Investors bracing for higher interest rates from the Federal Reserve in 2015 need to expand their horizons or risk being caught off-guard.
Bank of America Merrill Lynch economists suggest 12 of the 16 inflation-targeting emerging-market central banks they monitor will raise rates in the next year, and many will do so by more than markets anticipate. Mexico, Thailand, Hungary, and Israel are among the most likely to surprise, economists Marcos Buscaglia and Ana Madeira said in a Sept. 12 report to clients.
Following the Fed, even at the risk of crimping growth, would represent an effort to prevent a spike of inflation and keep attracting foreign cash.
Capital flows into emerging-market economies averaged $1.1 trillion a year from 2010 to 2013, compared with $697 billion from 2003 to 2007, according to the International Monetary Fund. That helps explain why nine of the 16 central banks reduced their key rates this year and another three kept them on hold.
A potential sign of things to come when the Fed does start tightening the monetary spigot: The Washington-based Institute of International Finance estimates emerging markets attracted just $9 billion in portfolio investments in August, down from an average of $38 billion over the prior three months.
Buscaglia and Madeira, who expect the Fed to move in June, say while investors anticipate tighter policy in Brazil and South Africa, there will also be more aggressive increases elsewhere.

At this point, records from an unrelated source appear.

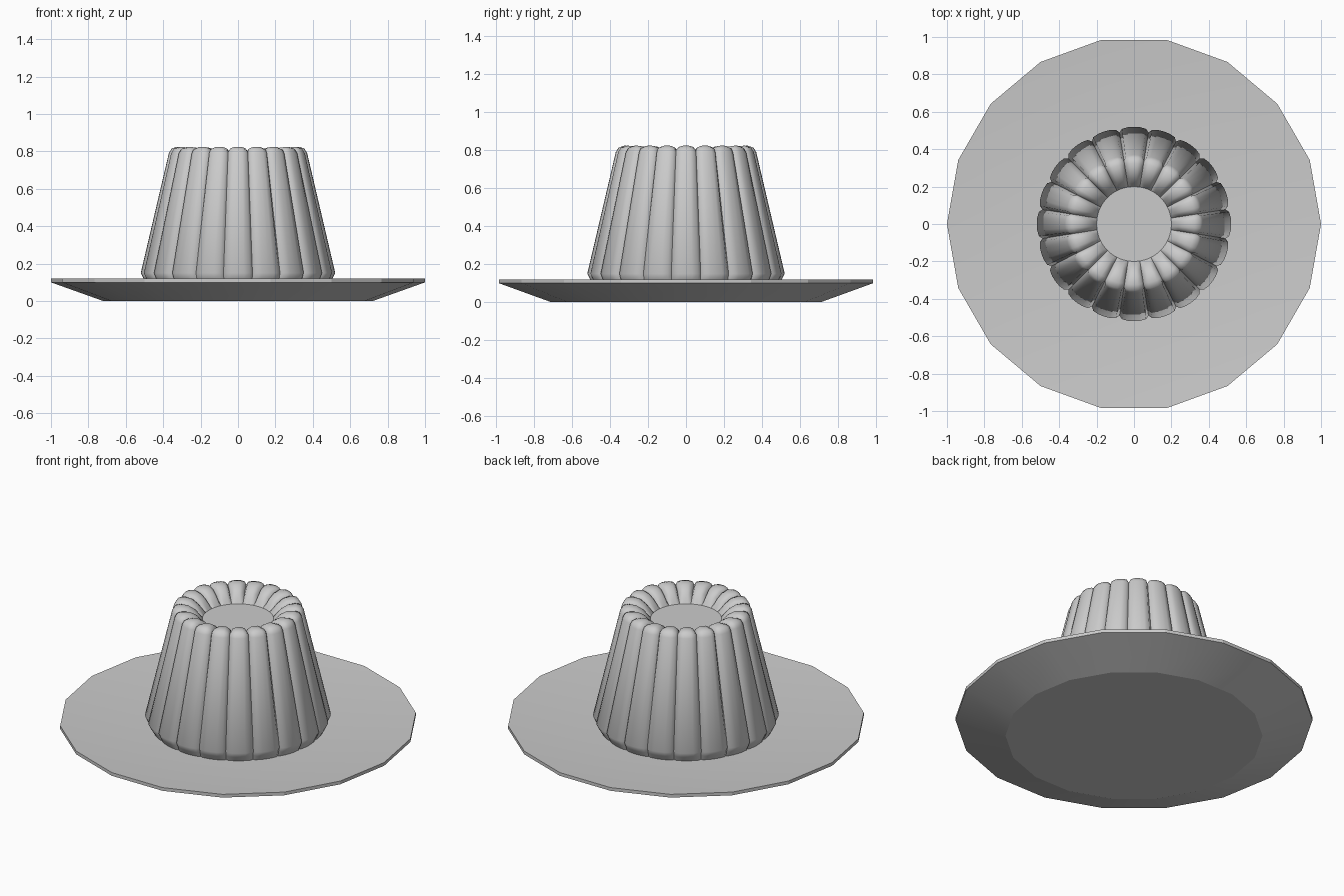
import bpy, bmesh, math

cube = bpy.data.objects.get("Cube")
if cube:
    bpy.data.objects.remove(cube, do_unlink=True)

grey = bpy.data.materials.new("light_grey")
grey.use_nodes = True
grey.diffuse_color = (0.6, 0.6, 0.6, 1)
grey.node_tree.nodes["Principled BSDF"].inputs["Base Color"].default_value = (0.6, 0.6, 0.6, 1)


def loft(name, rings, smooth_angle):
    """Bridge equal rings of points from bottom to top and cap both ends."""
    bm = bmesh.new()
    loops = [[bm.verts.new(p) for p in ring] for ring in rings]
    n = len(loops[0])
    for low, high in zip(loops, loops[1:]):
        for i in range(n):
            j = (i + 1) % n
            bm.faces.new((low[i], low[j], high[j], high[i]))
    bm.faces.new(loops[0][::-1])
    bm.faces.new(loops[-1])
    mesh = bpy.data.meshes.new(name)
    bm.to_mesh(mesh)
    bm.free()
    obj = bpy.data.objects.new(name, mesh)
    bpy.context.collection.objects.link(obj)
    mesh.materials.append(grey)
    bpy.ops.object.select_all(action="DESELECT")
    obj.select_set(True)
    bpy.context.view_layer.objects.active = obj
    bpy.ops.object.shade_smooth_by_angle(angle=math.radians(smooth_angle))
    return obj


def polar(r, angle, z):
    return (r * math.cos(angle), r * math.sin(angle), z)


# Plate: eighteen-sided dish with a thin rim and a shallow flat well
SIDES = 18
plate_profile = [(0.72, 0), (1, 0.1), (1, 0.12), (0.6, 0.09)]
loft("plate", [[polar(r, math.tau * i / SIDES, z) for i in range(SIDES)]
               for r, z in plate_profile], 15)

# Pudding: ribbed cone, with the ribs rolling over the top into a shallow hollow
RIBS = 20
rib_steps = [(-0.5, 1), (-0.4, 0.3), (-0.2, 0.04), (0, 0), (0.2, 0.04), (0.4, 0.3)]
# radius, height, and how far the groove moves in radius and height
pudding_profile = [
    (0.485, 0.085, -0.01, 0), (0.505, 0.12, -0.02, 0), (0.52, 0.15, -0.025, 0),
    (0.37, 0.79, -0.03, 0), (0.355, 0.815, -0.025, -0.015), (0.325, 0.825, -0.01, -0.03),
    (0.28, 0.82, 0, -0.035), (0.24, 0.795, 0.02, -0.025), (0.215, 0.765, 0.015, -0.01),
    (0.2, 0.74, 0, 0)]
rings = []
for r, z, dr, dz in pudding_profile:
    rings.append([polar(r + dr * w, math.tau * (k + t) / RIBS, z + dz * w)
                  for k in range(RIBS) for t, w in rib_steps])
loft("pudding", rings, 50)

Only Poland will have easier credit by the end of next year and low inflation will keep the Czech Republic and South Korea on hold, the economists predict.
Whether there will be a repeat of 2013’s “taper tantrum” will depend on the Fed’s pace, said Pablo Goldberg, senior strategist at BlackRock Inc. “If it moves very fast then that brings some stress,” he told reporters in London today.
Speaking at the recent Group of 20 gathering in Australia, Indonesian Finance Minister Chatib Basri explained the logic he and his counterparts will soon face.
“In the short term, some emerging markets may have to choose stabilization over growth,” Basri told Bloomberg News.